A rare thing is happening in the US capital. Progressives, conservatives and the Trump administration are probing the internet giants. Two companies are particularly in the crosshairs of lawmakers and regulators.
It does not happen every day that Greg Walden, a longtime Republican Congressman from Oregon and Elizabeth Warren, the Democratic Senator and progressive presidential candidate, agree on a key political issue.
But Walden, who was a key player in the GOP’s failed effort to repeal and replace President Obama’s signature health care law that made health care available for millions of Americans, and Elizabeth Warren, who campaigns for an even more expansive health insurance reform called Medicare for All, agree that it is time to regulate the US-based internet giants.

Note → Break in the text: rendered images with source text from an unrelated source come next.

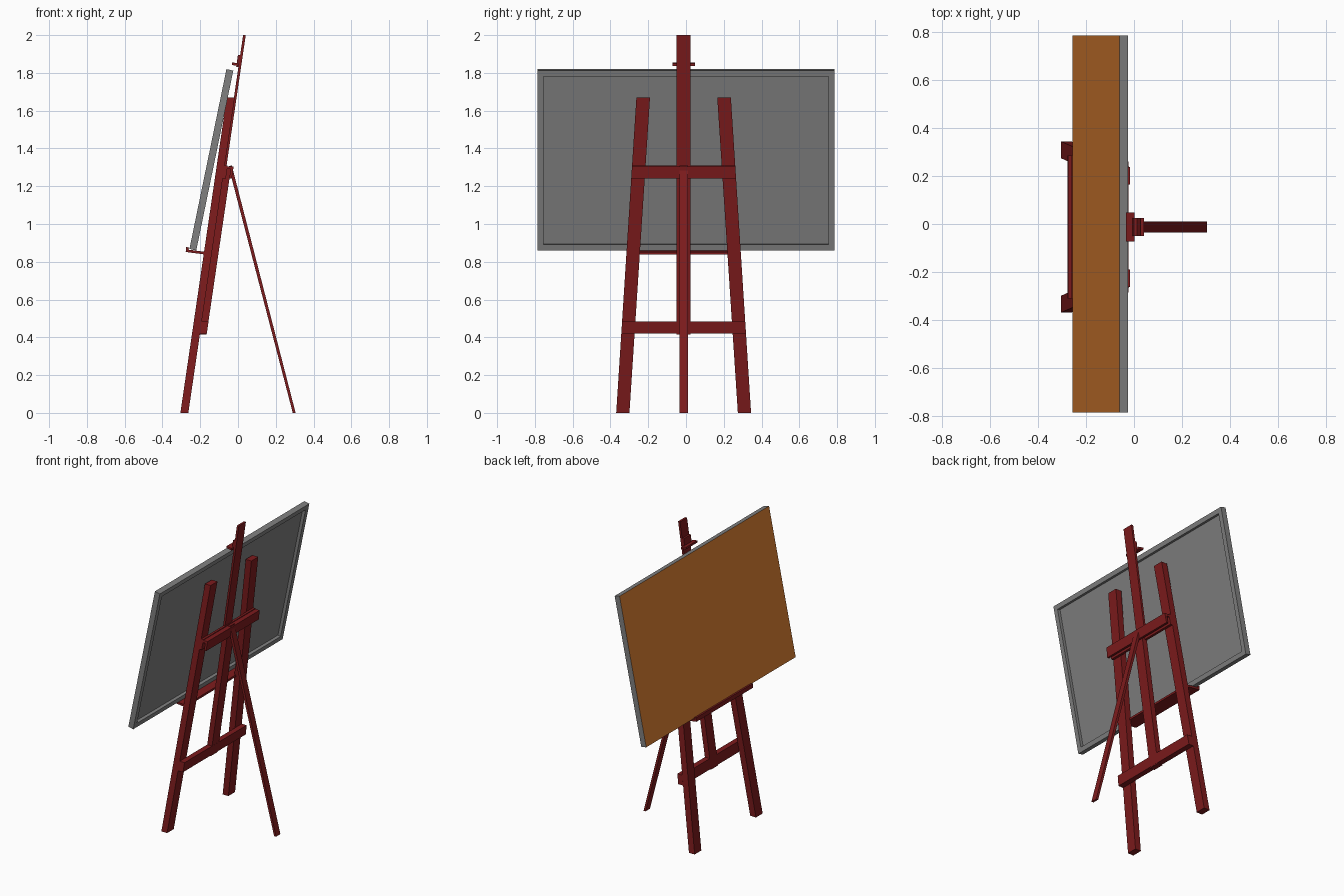
import bpy
import bmesh

old = bpy.data.objects.get("Cube")
if old:
    bpy.data.objects.remove(old, do_unlink=True)


def material(name, rgb):
    mat = bpy.data.materials.new(name)
    mat.use_nodes = True
    color = (*rgb, 1.0)
    mat.diffuse_color = color
    mat.node_tree.nodes["Principled BSDF"].inputs["Base Color"].default_value = color
    return mat


RED = material("red stained wood", (0.205, 0.011, 0.012))
GREY = material("grey frame", (0.215, 0.215, 0.215))
BROWN = material("orange brown panel", (0.68, 0.2, 0.03))

MID = -0.0125      # centre line of the stand
SLOPE = 0.147      # backward lean of the stand
BACK = -0.263      # rear plane of the front legs at the ground


def lean(z, offset=0.0):
    """x of the legs' rear plane at height z, moved by offset."""
    return BACK + SLOPE * z + offset


def finish(name, bm, mats):
    bmesh.ops.recalc_face_normals(bm, faces=bm.faces)
    mesh = bpy.data.meshes.new(name)
    bm.to_mesh(mesh)
    bm.free()
    for mat in mats:
        mesh.materials.append(mat)
    obj = bpy.data.objects.new(name, mesh)
    bpy.context.collection.objects.link(obj)


def loft(ring_a, ring_b):
    """Closed solid between two matching rings of points."""
    bm = bmesh.new()
    a = [bm.verts.new(p) for p in ring_a]
    b = [bm.verts.new(p) for p in ring_b]
    bm.faces.new(a)
    bm.faces.new(b[::-1])
    for i in range(len(a)):
        j = (i + 1) % len(a)
        bm.faces.new((a[i], b[i], b[j], a[j]))
    bmesh.ops.recalc_face_normals(bm, faces=bm.faces)
    return bm


def extrude(profile, y0, y1):
    """Extrude an x-z profile along y."""
    return loft([(x, y0, z) for x, z in profile], [(x, y1, z) for x, z in profile])


def leaning_beam(name, z0, z1, front, back, low, high):
    """Beam following the lean; low and high are its (y0, y1) at each end."""
    def ring(z, span):
        f, b = lean(z, front), lean(z, back)
        y0, y1 = MID + span[0], MID + span[1]
        return [(f, y0, z), (b, y0, z), (b, y1, z), (f, y1, z)]
    finish(name, loft(ring(z0, low), ring(z1, high)), [RED])


# Two splayed front legs
for side, s in (("left", 1), ("right", -1)):
    leaning_beam(side + "_leg", 0, 1.67, -0.042, 0,
                 (s * 0.287, s * 0.357), (s * 0.178, s * 0.25))

# Crossbars, with ends trimmed to the splay; the upper one is a channel open below
for name, z0, z1, front, back in (
        ("lower_crossbar", 0.42, 0.485, 0, 0.036),
        ("upper_crossbar_front", 1.24, 1.31, 0, 0.016),
        ("upper_crossbar_top", 1.29, 1.305, 0.016, 0.034),
        ("upper_crossbar_back", 1.24, 1.305, 0.034, 0.048)):
    w0, w1 = (0.357 - 0.064 * z for z in (z0, z1))
    leaning_beam(name, z0, z1, front, back, (-w0, w0), (-w1, w1))

# Central rail and the thin sliding mast above it
WIDTH = (-0.037, 0.037)
leaning_beam("centre_rail", 0.415, 1.305, 0, 0.0355, WIDTH, WIDTH)
leaning_beam("mast", 1.24, 2.0, -0.004, 0.01, WIDTH, WIDTH)

# Clamp at the top of the mast
leaning_beam("clamp_block", 1.83, 1.895, -0.016, -0.004, WIDTH, WIDTH)
clamp = [(-0.033, 1.842), (0.002, 1.836), (0.002, 1.85), (-0.033, 1.856)]
finish("clamp_plate", extrude(clamp, MID - 0.06, MID + 0.06), [RED])

# Rear prop leg
prop = [(-0.05, 1.305), (-0.033, 1.31), (0.305, 0), (0.29, 0)]
finish("rear_leg", extrude(prop, MID - 0.0225, MID + 0.0225), [RED])

# Tray with a raised front lip
tray = [(-0.277, 0.852), (-0.17, 0.838), (-0.17, 0.852), (-0.262, 0.864),
        (-0.26, 0.876), (-0.274, 0.878)]
finish("tray", extrude(tray, MID - 0.298, MID + 0.298), [RED])

# Board: brown front, grey edges, recessed grey back
board = [(-0.257, 0.868), (-0.221, 0.86), (-0.025, 1.812), (-0.061, 1.82)]
bm = extrude(board, -0.785, 0.785)
bm.normal_update()
front = min(bm.faces, key=lambda f: f.normal.x)
rear = max(bm.faces, key=lambda f: f.normal.x)
front.material_index = 1
bmesh.ops.inset_region(bm, faces=[rear], thickness=0.031, use_even_offset=True)
hole = bmesh.ops.extrude_discrete_faces(bm, faces=[rear])["faces"][0]
hole.normal_update()
bmesh.ops.translate(bm, verts=hole.verts, vec=hole.normal * -0.02)
finish("board", bm, [GREY, BROWN])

Already last year when Facebook’s founder and chief executive, Mark Zuckerberg, testified before Congress, Walden offered a pointed — and it turns out — prophetic inquiry. “At what point is a platform like that a common carrier in the information age?” he asked, referring to the US government’s definition of a utility which, applied to Facebook, would enable the Federal Communications Commission to regulate the company. What gives Walden’s willingness to consider regulating Facebook even more weight is the fact that Facebook operates a data center in his electoral district.
Warren, meanwhile, made breaking up Google, Facebook and Amazon a key plank of her election campaign. After the rollout of a policy proposal on how Warren plans to unwind Big Tech, last month saw the erecting of a billboard in the heart of Silicon Valley that calls for the breakup of the major internet companies.
From darling to target
With their pronounced views on regulating Big Tech, Walden and Warren may earlier have been outliers in their respective parties, but over the past year the notion that Google, Facebook, Amazon and others have accrued too much power and should be regulated has rapidly evolved from fringe to mainstream.
“These corporations were really the darlings of American commerce, and it’s hard to believe, as someone who has been working on these issues for three or four years, how quickly that has changed, not just among progressives, but also among conservatives here in the US,” said Sarah Miller, deputy director of the Open Markets Institute, an anti-monopoly think tank in Washington. “So if I were sitting in Silicon Valley I would start to get a little bit worried right now.”